The principal spawning time of the Ruffe is the beginning of April, but some are said to spawn again in October. In the Elements of Natural History a Ruffe is said to deposit seventy-five thousand eggs.
To the young angler the Ruffe yields good sport. Its haunts are in recluse places, where the water is deep, and runs quietly, with a loamy or muddy bottom. The tackle should be fine; the hook No. 7, and a quill float; the bait a small well-scoured red worm, and it must just run on the ground. Throw in some clay balls with worms, or if the water be clear, use common mud balls to colour it.
Three rods may be easily managed, the baits touching the bottom. When there is a bite strike directly, for they gorge so hastily that the knife must be frequently used to get out the hook. Both in the spring and summer they will bite all day with a brisk warm wind, and will sometimes in cold weather take the bait very freely.

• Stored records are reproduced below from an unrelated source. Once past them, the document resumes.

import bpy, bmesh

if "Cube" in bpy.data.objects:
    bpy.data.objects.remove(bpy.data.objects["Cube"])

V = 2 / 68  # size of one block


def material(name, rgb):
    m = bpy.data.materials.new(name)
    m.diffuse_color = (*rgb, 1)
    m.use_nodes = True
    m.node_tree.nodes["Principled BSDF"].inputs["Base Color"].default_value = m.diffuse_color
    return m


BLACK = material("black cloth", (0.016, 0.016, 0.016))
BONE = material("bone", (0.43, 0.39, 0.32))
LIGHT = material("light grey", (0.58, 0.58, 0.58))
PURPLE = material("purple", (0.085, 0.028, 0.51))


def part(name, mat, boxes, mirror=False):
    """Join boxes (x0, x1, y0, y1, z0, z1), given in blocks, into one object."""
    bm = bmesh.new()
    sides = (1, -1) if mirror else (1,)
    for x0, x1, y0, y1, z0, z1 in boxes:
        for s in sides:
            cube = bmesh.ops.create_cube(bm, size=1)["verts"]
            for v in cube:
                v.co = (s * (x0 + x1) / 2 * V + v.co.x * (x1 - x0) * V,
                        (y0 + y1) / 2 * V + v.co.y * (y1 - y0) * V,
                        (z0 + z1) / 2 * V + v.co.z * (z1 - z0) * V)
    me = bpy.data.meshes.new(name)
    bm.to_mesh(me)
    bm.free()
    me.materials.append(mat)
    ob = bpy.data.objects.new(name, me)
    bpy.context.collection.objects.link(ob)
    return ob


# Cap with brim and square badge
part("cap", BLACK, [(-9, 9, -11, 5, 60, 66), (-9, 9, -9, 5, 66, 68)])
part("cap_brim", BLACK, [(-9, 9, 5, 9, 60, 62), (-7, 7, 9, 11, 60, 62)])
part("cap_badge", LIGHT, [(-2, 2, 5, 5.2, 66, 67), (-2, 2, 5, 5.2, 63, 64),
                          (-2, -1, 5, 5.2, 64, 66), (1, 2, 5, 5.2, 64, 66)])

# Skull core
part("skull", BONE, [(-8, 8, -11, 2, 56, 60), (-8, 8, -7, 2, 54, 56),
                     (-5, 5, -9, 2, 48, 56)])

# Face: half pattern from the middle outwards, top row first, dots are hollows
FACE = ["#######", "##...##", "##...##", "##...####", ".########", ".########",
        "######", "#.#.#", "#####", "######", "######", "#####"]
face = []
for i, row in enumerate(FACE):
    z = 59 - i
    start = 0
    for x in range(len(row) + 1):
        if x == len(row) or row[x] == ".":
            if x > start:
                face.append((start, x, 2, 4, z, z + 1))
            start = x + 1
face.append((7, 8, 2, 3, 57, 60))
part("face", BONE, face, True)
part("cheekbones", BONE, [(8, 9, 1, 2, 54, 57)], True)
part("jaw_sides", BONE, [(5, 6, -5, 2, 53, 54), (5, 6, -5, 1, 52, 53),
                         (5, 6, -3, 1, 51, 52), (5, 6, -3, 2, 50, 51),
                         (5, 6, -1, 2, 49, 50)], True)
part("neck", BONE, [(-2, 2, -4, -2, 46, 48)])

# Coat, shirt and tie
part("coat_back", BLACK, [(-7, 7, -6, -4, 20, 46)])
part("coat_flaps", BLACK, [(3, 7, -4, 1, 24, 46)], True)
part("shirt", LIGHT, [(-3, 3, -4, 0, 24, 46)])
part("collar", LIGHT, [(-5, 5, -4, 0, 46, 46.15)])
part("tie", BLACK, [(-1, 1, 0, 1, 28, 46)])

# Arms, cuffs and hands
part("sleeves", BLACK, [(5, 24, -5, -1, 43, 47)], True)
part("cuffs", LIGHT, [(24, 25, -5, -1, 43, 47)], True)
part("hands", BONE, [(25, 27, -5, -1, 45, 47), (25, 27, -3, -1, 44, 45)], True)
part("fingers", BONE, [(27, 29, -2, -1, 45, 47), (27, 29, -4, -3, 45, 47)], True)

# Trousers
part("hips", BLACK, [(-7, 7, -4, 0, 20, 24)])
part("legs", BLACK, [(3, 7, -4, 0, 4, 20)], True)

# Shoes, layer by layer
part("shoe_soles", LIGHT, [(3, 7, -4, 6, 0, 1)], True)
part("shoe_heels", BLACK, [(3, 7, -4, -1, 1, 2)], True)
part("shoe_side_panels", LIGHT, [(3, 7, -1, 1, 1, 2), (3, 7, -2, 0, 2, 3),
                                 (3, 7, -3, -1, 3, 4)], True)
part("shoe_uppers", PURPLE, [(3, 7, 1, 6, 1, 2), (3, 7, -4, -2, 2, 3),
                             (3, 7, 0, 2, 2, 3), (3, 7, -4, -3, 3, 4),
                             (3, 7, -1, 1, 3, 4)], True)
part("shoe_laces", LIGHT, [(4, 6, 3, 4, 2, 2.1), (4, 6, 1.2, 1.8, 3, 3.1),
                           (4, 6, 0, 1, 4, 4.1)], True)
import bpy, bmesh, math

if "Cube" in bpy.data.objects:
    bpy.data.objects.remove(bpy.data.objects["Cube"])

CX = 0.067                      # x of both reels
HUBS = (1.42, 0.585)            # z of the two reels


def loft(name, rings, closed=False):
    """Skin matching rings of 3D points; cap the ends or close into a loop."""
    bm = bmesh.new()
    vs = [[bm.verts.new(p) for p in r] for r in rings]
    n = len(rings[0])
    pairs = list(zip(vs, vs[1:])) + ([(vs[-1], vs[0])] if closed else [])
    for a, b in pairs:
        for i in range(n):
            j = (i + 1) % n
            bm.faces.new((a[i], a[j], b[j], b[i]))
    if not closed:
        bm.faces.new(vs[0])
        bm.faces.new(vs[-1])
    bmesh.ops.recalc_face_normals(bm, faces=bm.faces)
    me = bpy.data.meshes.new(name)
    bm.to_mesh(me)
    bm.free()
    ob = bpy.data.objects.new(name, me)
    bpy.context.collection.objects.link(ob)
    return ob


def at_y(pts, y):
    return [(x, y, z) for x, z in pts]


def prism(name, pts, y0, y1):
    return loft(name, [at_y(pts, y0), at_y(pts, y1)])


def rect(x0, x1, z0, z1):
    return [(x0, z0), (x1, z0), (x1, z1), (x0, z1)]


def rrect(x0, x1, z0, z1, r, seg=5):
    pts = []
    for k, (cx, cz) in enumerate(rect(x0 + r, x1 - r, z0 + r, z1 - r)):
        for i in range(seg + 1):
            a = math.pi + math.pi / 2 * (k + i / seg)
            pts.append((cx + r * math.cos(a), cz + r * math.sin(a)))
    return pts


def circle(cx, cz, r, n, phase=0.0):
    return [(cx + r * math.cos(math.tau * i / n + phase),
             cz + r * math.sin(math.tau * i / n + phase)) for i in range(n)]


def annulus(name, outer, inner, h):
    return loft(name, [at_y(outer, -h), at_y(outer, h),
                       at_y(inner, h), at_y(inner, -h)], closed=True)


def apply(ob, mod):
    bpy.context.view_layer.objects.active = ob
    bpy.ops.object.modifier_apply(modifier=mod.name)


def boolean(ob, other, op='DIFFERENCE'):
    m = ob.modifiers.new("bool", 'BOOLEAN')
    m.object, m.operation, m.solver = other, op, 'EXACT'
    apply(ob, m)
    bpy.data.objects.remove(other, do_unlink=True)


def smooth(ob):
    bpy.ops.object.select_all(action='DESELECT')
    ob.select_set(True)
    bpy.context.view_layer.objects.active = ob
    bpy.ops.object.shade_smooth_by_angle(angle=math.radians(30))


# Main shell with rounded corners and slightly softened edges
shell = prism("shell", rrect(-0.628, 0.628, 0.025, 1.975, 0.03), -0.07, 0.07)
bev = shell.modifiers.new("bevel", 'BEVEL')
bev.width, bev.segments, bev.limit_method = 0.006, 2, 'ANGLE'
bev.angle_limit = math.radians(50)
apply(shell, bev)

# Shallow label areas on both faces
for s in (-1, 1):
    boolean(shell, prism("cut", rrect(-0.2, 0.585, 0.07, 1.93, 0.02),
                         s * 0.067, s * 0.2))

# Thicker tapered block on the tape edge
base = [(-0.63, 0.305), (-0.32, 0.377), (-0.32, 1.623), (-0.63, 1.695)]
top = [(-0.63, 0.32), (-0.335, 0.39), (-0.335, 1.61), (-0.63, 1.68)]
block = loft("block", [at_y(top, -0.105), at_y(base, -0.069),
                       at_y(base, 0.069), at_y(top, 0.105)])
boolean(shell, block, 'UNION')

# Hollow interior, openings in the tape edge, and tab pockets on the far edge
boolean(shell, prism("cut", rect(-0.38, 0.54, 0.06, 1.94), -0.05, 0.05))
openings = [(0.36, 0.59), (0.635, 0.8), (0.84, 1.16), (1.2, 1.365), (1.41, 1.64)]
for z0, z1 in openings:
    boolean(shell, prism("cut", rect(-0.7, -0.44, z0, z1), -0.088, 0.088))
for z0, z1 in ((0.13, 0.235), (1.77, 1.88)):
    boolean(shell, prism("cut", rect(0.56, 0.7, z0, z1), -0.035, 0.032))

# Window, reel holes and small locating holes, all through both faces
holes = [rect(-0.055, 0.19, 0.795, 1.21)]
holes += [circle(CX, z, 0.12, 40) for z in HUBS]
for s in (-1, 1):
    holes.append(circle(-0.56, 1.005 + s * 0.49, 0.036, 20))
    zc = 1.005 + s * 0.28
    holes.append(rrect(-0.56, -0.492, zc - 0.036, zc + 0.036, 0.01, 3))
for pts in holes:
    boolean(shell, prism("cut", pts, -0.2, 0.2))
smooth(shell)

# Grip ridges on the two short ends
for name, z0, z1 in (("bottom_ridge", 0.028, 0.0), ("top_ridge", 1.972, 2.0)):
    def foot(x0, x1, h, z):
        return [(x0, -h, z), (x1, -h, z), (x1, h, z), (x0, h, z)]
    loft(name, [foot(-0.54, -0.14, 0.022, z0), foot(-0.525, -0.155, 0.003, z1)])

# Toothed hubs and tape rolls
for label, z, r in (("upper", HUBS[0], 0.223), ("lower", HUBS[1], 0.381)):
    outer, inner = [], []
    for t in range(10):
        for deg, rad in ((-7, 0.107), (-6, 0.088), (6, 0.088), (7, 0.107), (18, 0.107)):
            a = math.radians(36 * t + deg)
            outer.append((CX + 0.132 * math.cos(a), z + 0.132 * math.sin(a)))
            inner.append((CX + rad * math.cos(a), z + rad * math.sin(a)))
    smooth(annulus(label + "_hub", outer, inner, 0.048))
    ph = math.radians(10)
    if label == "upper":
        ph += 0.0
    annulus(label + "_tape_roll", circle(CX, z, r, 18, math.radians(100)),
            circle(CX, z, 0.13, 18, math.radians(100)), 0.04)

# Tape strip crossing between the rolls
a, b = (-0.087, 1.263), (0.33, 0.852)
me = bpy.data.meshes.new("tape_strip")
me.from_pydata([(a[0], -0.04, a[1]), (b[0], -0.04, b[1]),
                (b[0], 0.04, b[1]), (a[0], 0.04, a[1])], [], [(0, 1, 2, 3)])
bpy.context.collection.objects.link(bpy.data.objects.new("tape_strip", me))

The Ruffe, for the delicacy and richness of its flavour, as well as for its being considered very nourishing, is more admired than the Perch.